Royal Marriages has a distinct common touch that makes it an easy read but contains enough dates and details for any lover of history. While the chapter on Louis XVI and Marie-Antoinette had a few items that Leslie and I could probably sit and debate about over cocktails, I was moved by the chapters on Franz Josef and Sissi, who suffered everything throughout their long and rocky marriage, as well as by the retelling of the saga of George IV and Mrs. Fitzherbert. I was very glad that Leslie pointed out the Nazi connection in recounting the bizarre relationship of Wallis Simpson and Edward VIII. Most of all, I loved the chapters on Mary Queen of Scots. On the book blog Historically Obsessed, Leslie gives a description of each of the doomed queen's doomed weddings. To quote:
The sun was not yet up on the morning of July 29, 1565, when Mary was led down the aisle of the Chapel Royal at Holyrood by Darnley’s father, Lord Lennox, and the Earl of Argyll. Over her wedding gown she wore her deuil blanc, a white gauze sack that covered her from head to toe—the traditional mourning garment for French queens—emblematic of her status as a widow, and by extension, the Dowager Queen of France.

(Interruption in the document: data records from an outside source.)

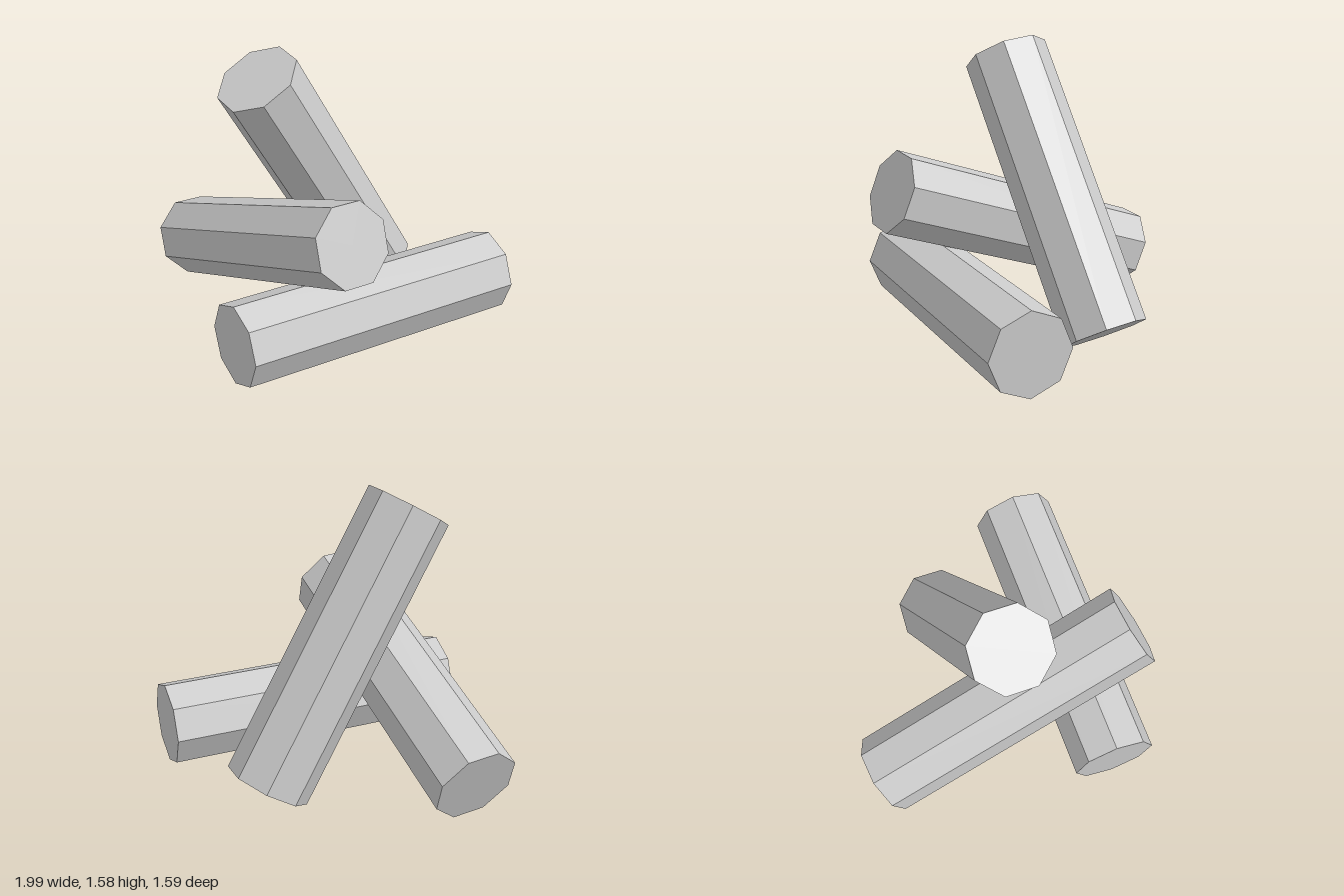
import * as THREE from 'three';

const RADIUS = 0.224;

// Octagonal log from one end centre to the other; ridge points from the axis to one long edge.
function makeLog(name, start, end, ridge, material) {
  const a = new THREE.Vector3(...start);
  const b = new THREE.Vector3(...end);
  const axis = b.clone().sub(a);
  const geometry = new THREE.CylinderGeometry(RADIUS, RADIUS, axis.length(), 8);

  const y = axis.normalize();
  const x = y.clone().cross(new THREE.Vector3(...ridge)).normalize();
  const z = x.clone().cross(y);

  const log = new THREE.Mesh(geometry, material);
  log.name = name;
  log.quaternion.setFromRotationMatrix(new THREE.Matrix4().makeBasis(x, y, z));
  log.position.copy(a).add(b).multiplyScalar(0.5);
  return log;
}

export function createModel() {
  const group = new THREE.Group();
  group.name = 'logPile';
  const grey = new THREE.MeshStandardMaterial({ color: 0xcccccc, flatShading: true });
  grey.name = 'light grey';

  group.add(
    // Log lying flat on the ground
    makeLog('lyingLog', [-0.45, 0.26, 0.605], [0.87, 0.248, -0.285], [0, 1, 0], grey),
    // Log resting across the lying one
    makeLog('slopingLog', [-0.823, 0.262, -0.603], [0.137, 0.807, 0.542], [-0.102, 0.198, -0.008], grey),
    // Steep log leaning over the others
    makeLog('leaningLog', [0.235, 0.123, -0.591], [-0.364, 1.465, 0.016], [-0.053, 0.07, -0.206], grey),
  );
  return group;
}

Darnley entered the chapel and the bridal couple exchanged vows. Since they were first cousins, a papal dispensation was necessary in order for them to marry. It had not arrived in Edinburgh by July 29, but Mary blithely assumed the document was en route, and therefore, she married Darnley without it. Although the dispensation finally made it to Scotland, the July 29 marriage was technically not legal because it had been performed while the bride and groom remained within a proscribed degree of affinity.

After the rings were exchanged, despite the fact that he, too, was a Catholic, Darnley quit the chapel to avoid being charged with “idolatry,” leaving his bride at the altar to continue the mass. As soon as the ceremony was over, Mary invited her guests to help her cast aside her mourning garments by each removing one of the pins that affixed the deuil blanc to her wedding gown.
I had trouble putting this book down and must have been an incredible bore to my family over the holidays as I kept slipping away to read it. It was intriguing to see how even the best of marriages had ups and downs, with the complications of royalty adding to the challenges of compatibility.